(TASK DATA Opens)

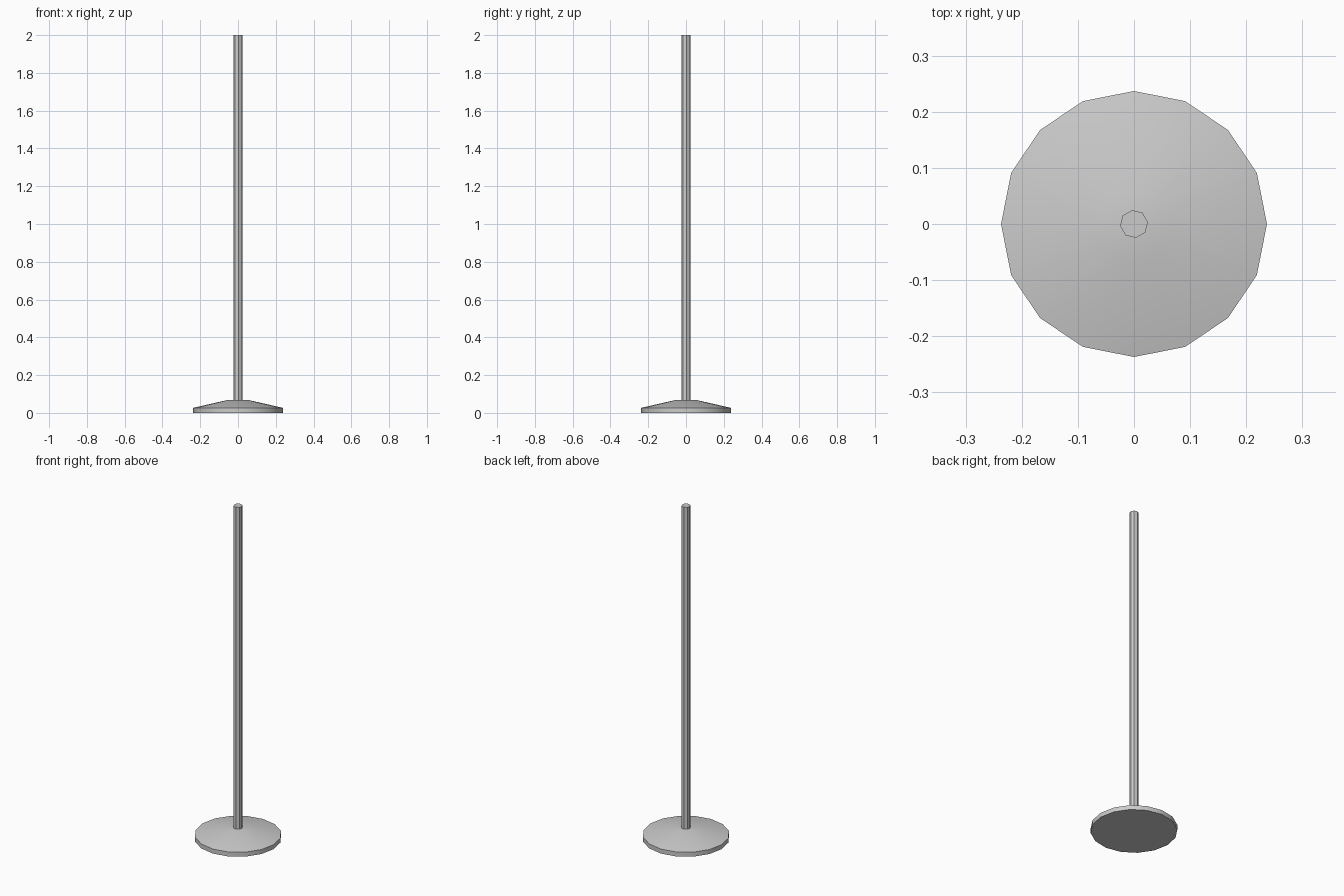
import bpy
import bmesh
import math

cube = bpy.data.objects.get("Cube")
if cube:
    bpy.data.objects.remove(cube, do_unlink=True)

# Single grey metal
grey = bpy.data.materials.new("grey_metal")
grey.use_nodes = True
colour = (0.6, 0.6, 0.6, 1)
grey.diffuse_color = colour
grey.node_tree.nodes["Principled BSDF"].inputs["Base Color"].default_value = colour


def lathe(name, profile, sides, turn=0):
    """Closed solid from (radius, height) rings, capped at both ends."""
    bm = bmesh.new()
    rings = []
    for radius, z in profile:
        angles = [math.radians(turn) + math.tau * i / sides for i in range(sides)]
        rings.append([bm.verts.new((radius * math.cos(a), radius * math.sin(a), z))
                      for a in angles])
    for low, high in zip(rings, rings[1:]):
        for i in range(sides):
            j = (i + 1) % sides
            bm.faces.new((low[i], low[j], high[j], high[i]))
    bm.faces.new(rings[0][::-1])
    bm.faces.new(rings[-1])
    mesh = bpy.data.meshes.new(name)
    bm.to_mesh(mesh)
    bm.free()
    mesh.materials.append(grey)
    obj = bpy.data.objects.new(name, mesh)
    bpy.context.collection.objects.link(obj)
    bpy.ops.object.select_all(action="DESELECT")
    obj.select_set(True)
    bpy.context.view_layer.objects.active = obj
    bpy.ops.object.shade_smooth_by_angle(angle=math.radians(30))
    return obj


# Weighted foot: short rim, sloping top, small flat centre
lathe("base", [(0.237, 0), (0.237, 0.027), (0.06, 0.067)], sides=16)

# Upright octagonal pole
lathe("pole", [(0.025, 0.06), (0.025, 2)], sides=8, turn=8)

(TASK DATA Closes)

**TRY IT**
What is needed is an exact copy of the lines from the one containing "bpy.context.collection.objects.link(obj)" through the final line of the data, both included, and nothing more.

**SOLUTION**
    bpy.context.collection.objects.link(obj)
    bpy.ops.object.select_all(action="DESELECT")
    obj.select_set(True)
    bpy.context.view_layer.objects.active = obj
    bpy.ops.object.shade_smooth_by_angle(angle=math.radians(30))
    return obj


# Weighted foot: short rim, sloping top, small flat centre
lathe("base", [(0.237, 0), (0.237, 0.027), (0.06, 0.067)], sides=16)

# Upright octagonal pole
lathe("pole", [(0.025, 0.06), (0.025, 2)], sides=8, turn=8)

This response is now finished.